Vanishing pituitary lesion with intermittent central adrenal insufficiency
ML. Gheorghiu*a (Dr), SM. Lider Burciulescub (Dr), S. Vladoiuc (Mrs), AM. Prunariud (Dr), R. Aldeae (Dr)
a Carol Davila University of Medicine and Pharmacy, C.I. Parhon National Institute of Endocrinology, Bucharest, ROMANIA ; b Carol Davila University of Medicine and Pharmacy, Bucharest, ROMANIA ; c C.I. Parhon National Institute of Endocrinology, Bucharest, ROMANIA ; d Carol Davila University of Medicine and Pharmacy, C.I. Parhon National Institute of Endocrinology, Bucharest, Bucharest, ROMANIA ; e Campulung County Hospital, Campulung, ROMANIA
Introduction: The differential diagnosis for sellar and suprasellar lesions is broad and includes neoplastic masses such as pituitary adenoma, metastases, Rathke’s cleft cyst, craniopharyngioma, and meningioma but also vascular or inflammatory lesions (sarcoidosis, autoimmune hypophysitis). We present a patient with a vanishing pituitary mass of unknown etiology and intemittent central adrenal insufficiency.
Observations: Patient aged 47 y.o. presented sudden secondary amenorrhea and galactorrhea discovered incidentally during mamography.

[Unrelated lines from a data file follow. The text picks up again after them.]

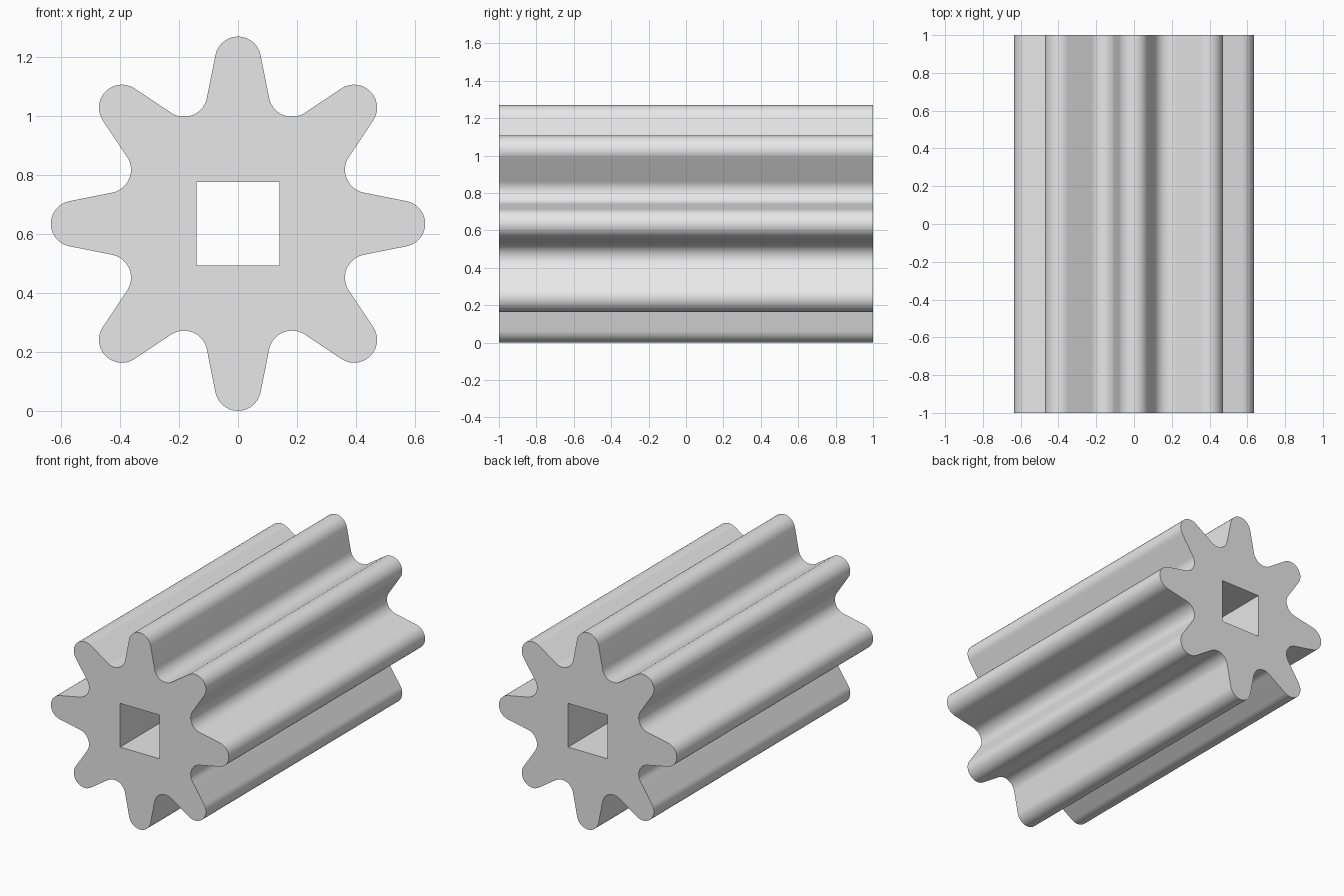
import bpy
import bmesh
from math import radians, sin, cos
from mathutils import Vector

cube = bpy.data.objects.get("Cube")
if cube:
    bpy.data.objects.remove(cube, do_unlink=True)

TEETH = 8
CENTRE_Z = 0.635
HALF_LENGTH = 1.0
TIP_DIST, TIP_R = 0.5565, 0.078        # rounded tooth tips
ROOT_DIST, ROOT_R = 0.478, 0.079       # rounded valleys
HOLE = 0.141                           # half width of the square bore
STEPS = 14


def arc(centre, radius, start, end):
    """Points on an arc, angles in degrees."""
    angles = [radians(start + (end - start) * i / STEPS) for i in range(STEPS + 1)]
    return [centre + radius * Vector((cos(a), sin(a))) for a in angles]


def polar(dist, angle):
    return Vector((cos(radians(angle)), sin(radians(angle)))) * dist


# Gear outline: tip arc, straight flank, valley arc, repeated
outline = []
pitch = 360 / TEETH
for i in range(TEETH):
    a = 90 + i * pitch
    outline += arc(polar(TIP_DIST, a), TIP_R, a - 78.75, a + 78.75)
    v = a + pitch / 2
    outline += arc(polar(ROOT_DIST, v), ROOT_R, v + 180 + 56.25, v + 180 - 56.25)

bore = [Vector((x * HOLE, z * HOLE)) for x, z in ((-1, -1), (1, -1), (1, 1), (-1, 1))]

# Fill the front face between outline and bore, then extrude along y
bm = bmesh.new()
edges = []
for loop in (outline, bore):
    verts = [bm.verts.new((p.x, -HALF_LENGTH, p.y + CENTRE_Z)) for p in loop]
    edges += [bm.edges.new((v, verts[i - 1])) for i, v in enumerate(verts)]
bmesh.ops.triangle_fill(bm, use_beauty=True, use_dissolve=False, edges=edges,
                        normal=(0, -1, 0))
result = bmesh.ops.extrude_face_region(bm, geom=bm.faces[:], use_keep_orig=True)
back = [g for g in result["geom"] if isinstance(g, bmesh.types.BMVert)]
bmesh.ops.translate(bm, verts=back, vec=(0, 2 * HALF_LENGTH, 0))
bmesh.ops.recalc_face_normals(bm, faces=bm.faces[:])

mesh = bpy.data.meshes.new("long_gear")
bm.to_mesh(mesh)
bm.free()
gear = bpy.data.objects.new("long_gear", mesh)
bpy.context.collection.objects.link(gear)

# Plain grey material
grey = bpy.data.materials.new("light_grey")
grey.use_nodes = True
colour = (0.8, 0.8, 0.8, 1)
grey.diffuse_color = colour
grey.node_tree.nodes["Principled BSDF"].inputs["Base Color"].default_value = colour
mesh.materials.append(grey)

# Smooth curved flanks, crisp end and bore edges
bpy.ops.object.select_all(action="DESELECT")
gear.select_set(True)
bpy.context.view_layer.objects.active = gear
bpy.ops.object.shade_smooth_by_angle(angle=radians(30))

The local endocrinologist diagnosed central hypothyroidism (low FT4, TSH 5.6 mIU/L), autoimmune thyroiditis and mild hyperprolactinemia (PRL 2.5xULN) and initiated thyoxine replacement. Several months later MRI revealed a 1.1cm pituitary mass with low contrast uptake, in contact with the internal carotid artery and optic chiasm, left deviation of pituitary stalk. PRL was still elevated, cabergoline (CAB) 0.5 mg /week was initiated.
Two months later she was diagnosed in our clinic with central hypothyroidism and hypogonadism, normal corticotroph axis and partial GH insufficiency. PRL was normal on 0.25 mg CAB/week. Based on blood tests we excluded sarcoidosis and germinoma, pituitary antibodies were negative. She started estro-progestin replacement.

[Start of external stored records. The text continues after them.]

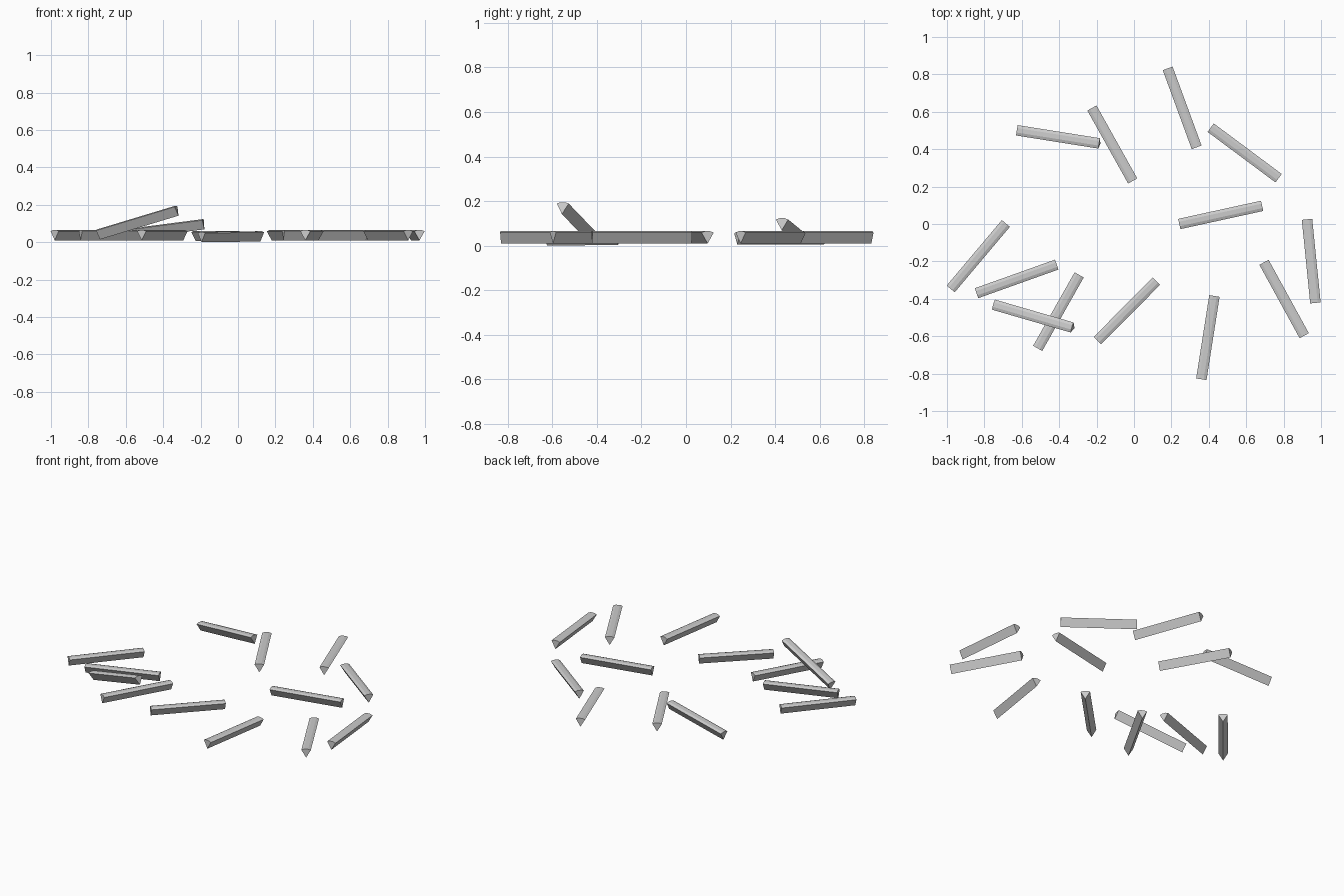
import bpy, bmesh
from mathutils import Vector

# Wedge cross-section of a split stick: gently arched bark, pointed core (side, height)
PROFILE = [(0, 0), (0.028, 0.049), (0.012, 0.055), (-0.012, 0.055), (-0.028, 0.049)]

# Each stick: start x, y, end x, y, and the height of the lower edge at both ends
STICKS = [
    (-0.62, 0.50, -0.18, 0.43, 0.012, 0.069),   # propped stick
    (-0.225, 0.62, -0.007, 0.23, 0.006, 0.006),
    (0.18, 0.832, 0.335, 0.41, 0.01, 0.01),
    (0.41, 0.515, 0.773, 0.245, 0.01, 0.01),
    (0.242, 0.0, 0.685, 0.097, 0.01, 0.01),
    (0.925, 0.025, 0.97, -0.422, 0.01, 0.01),
    (0.695, -0.205, 0.91, -0.597, 0.01, 0.01),
    (0.43, -0.385, 0.36, -0.83, 0.01, 0.01),
    (0.12, -0.305, -0.195, -0.623, 0.004, 0.0),
    (-0.293, -0.272, -0.515, -0.665, 0.01, 0.01),
    (-0.738, -0.435, -0.318, -0.557, 0.015, 0.142),  # stick leaning over another
    (-0.413, -0.217, -0.842, -0.37, 0.01, 0.01),
    (-0.685, 0.003, -0.98, -0.347, 0.01, 0.01),
]


def make_stick(index, x1, y1, x2, y2, z1, z2):
    a, b = Vector((x1, y1, z1)), Vector((x2, y2, z2))
    along = (b - a).normalized()
    side = along.cross(Vector((0, 0, 1))).normalized()
    up = side.cross(along)
    bm = bmesh.new()
    rings = [[bm.verts.new(end + side * s + up * h) for s, h in PROFILE] for end in (a, b)]
    n = len(PROFILE)
    for i in range(n):
        j = (i + 1) % n
        bm.faces.new((rings[0][i], rings[0][j], rings[1][j], rings[1][i]))
    # End cuts
    bm.faces.new(rings[0])
    bm.faces.new(rings[1][::-1])
    bmesh.ops.recalc_face_normals(bm, faces=bm.faces)
    mesh = bpy.data.meshes.new(f"split_stick_{index:02d}")
    bm.to_mesh(mesh)
    bm.free()
    obj = bpy.data.objects.new(mesh.name, mesh)
    bpy.context.collection.objects.link(obj)


# Scattered kindling
for k, stick in enumerate(STICKS, 1):
    make_stick(k, *stick)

After 7 months of low dose CAB, MRI showed a minimally increased and inhomogeneous pituitary gland with no visible mass. The patient was discovered with asymptomatic central adrenal insufficiency: serum cortisol 3.53 µg/dL (N=4-19), ACTH 9 pg/mL (N=3-66), low UFC. No source of exogenous glucocorticoids (GC) was identified. She received GC replacement; 3 months later cortisol levels were normally stimulated by synthetic ACTH (19 µg/dL). GC therapy was withdrawn.
Five months later she once again had asymptomatic low cortisol levels: 0.99 ug/dl, ACTH 9.95 pg/mL, with no exogenous GC administration.
Discussion: Through the unexpected morphological and biochemical evolution, our case raises several questions. The vanishing pituitary mass may be interpreted as a lymphocytic hypophysitis in a patient with autoimmune thyroiditis, but also as a non-functioning pituitary adenoma (NFPA) shrank by the CAB treatment, or an asymptomatic apoplexy in a NFPA; however, the intermittent asymptomatic adrenal insufficiency suggests a local active process such as inflammation, although an exogenous GC intake cannot be definitely ruled out. A frequent follow-up is mandatory.
The author has declared no conflict of interest.